◆ **PROBLEM DESCRIPTION**
Look through the entries below and show every line containing the word "group".

(Saved entries)
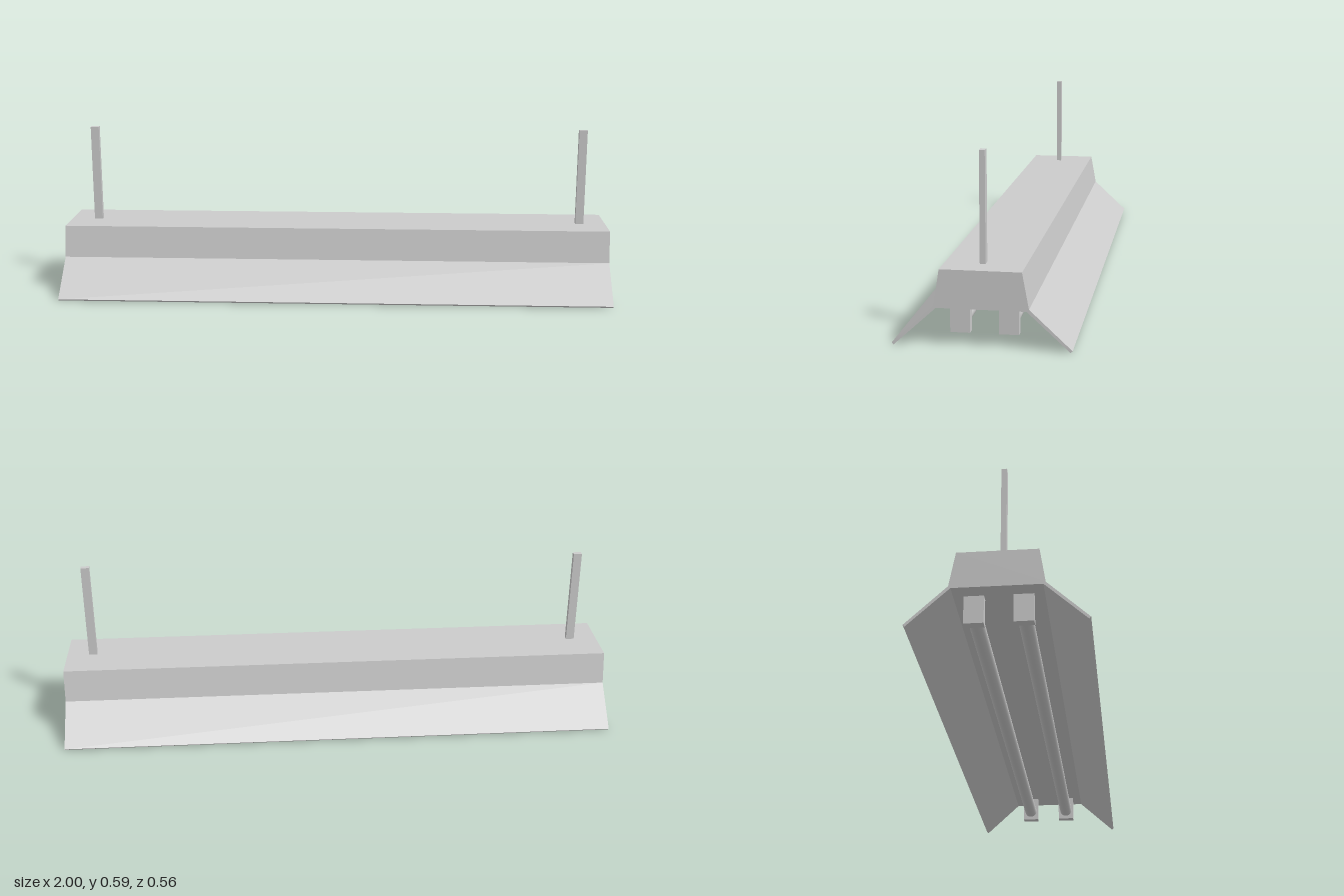
import * as THREE from 'three';

const material = new THREE.MeshStandardMaterial({ color: 0xcccccc, flatShading: true });
const smooth = new THREE.MeshStandardMaterial({ color: 0xcccccc });

// Extrudes a (z, y) cross-section along the full length in x
function profile(name, points, length = 2) {
  const shape = new THREE.Shape(points.map(([z, y]) => new THREE.Vector2(z, y)));
  const geometry = new THREE.ExtrudeGeometry(shape, { depth: length, bevelEnabled: false });
  geometry.translate(0, 0, -length / 2).rotateY(-Math.PI / 2);
  const mesh = new THREE.Mesh(geometry, material);
  mesh.name = name;
  return mesh;
}

function box(name, size, position) {
  const mesh = new THREE.Mesh(new THREE.BoxGeometry(...size), material);
  mesh.position.set(...position);
  mesh.name = name;
  return mesh;
}

export function createModel() {
  const group = new THREE.Group();
  group.name = 'hangingTubeLight';

  // Tapered housing
  group.add(profile('housing', [
    [-0.14, 0.122], [0.14, 0.122], [0.146, 0.129],
    [0.128, 0.243], [-0.125, 0.243], [-0.146, 0.129],
  ]));

  for (const side of [1, -1]) {
    const label = side > 0 ? 'front' : 'back';

    // Sloping reflector wing
    group.add(profile(label + 'Reflector', [
      [side * 0.139, 0.122], [side * 0.272, 0], [side * 0.278, 0.006], [side * 0.146, 0.129],
    ]));

    // Fluorescent tube between two sockets
    const z = side * 0.076;
    const tube = new THREE.Mesh(new THREE.CylinderGeometry(0.024, 0.024, 1.84, 24), smooth);
    tube.rotation.z = Math.PI / 2;
    tube.position.set(0, 0.066, z);
    tube.name = label + 'Tube';
    group.add(tube);
    for (const end of [1, -1]) {
      group.add(box(label + (end > 0 ? 'Left' : 'Right') + 'Socket',
        [0.03, 0.092, 0.062], [end * 0.93, 0.076, z]));
    }
  }

  // Hanger rods
  for (const end of [1, -1]) {
    group.add(box(end > 0 ? 'leftHanger' : 'rightHanger',
      [0.03, 0.355, 0.018], [end > 0 ? 0.905 : -0.9, 0.4175, 0.009]));
  }
  return group;
}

◆ **ANSWER SECTION**
  const group = new THREE.Group();
  group.name = 'hangingTubeLight';
  group.add(profile('housing', [
    group.add(profile(label + 'Reflector', [
    group.add(tube);
      group.add(box(label + (end > 0 ? 'Left' : 'Right') + 'Socket',
    group.add(box(end > 0 ? 'leftHanger' : 'rightHanger',
  return group;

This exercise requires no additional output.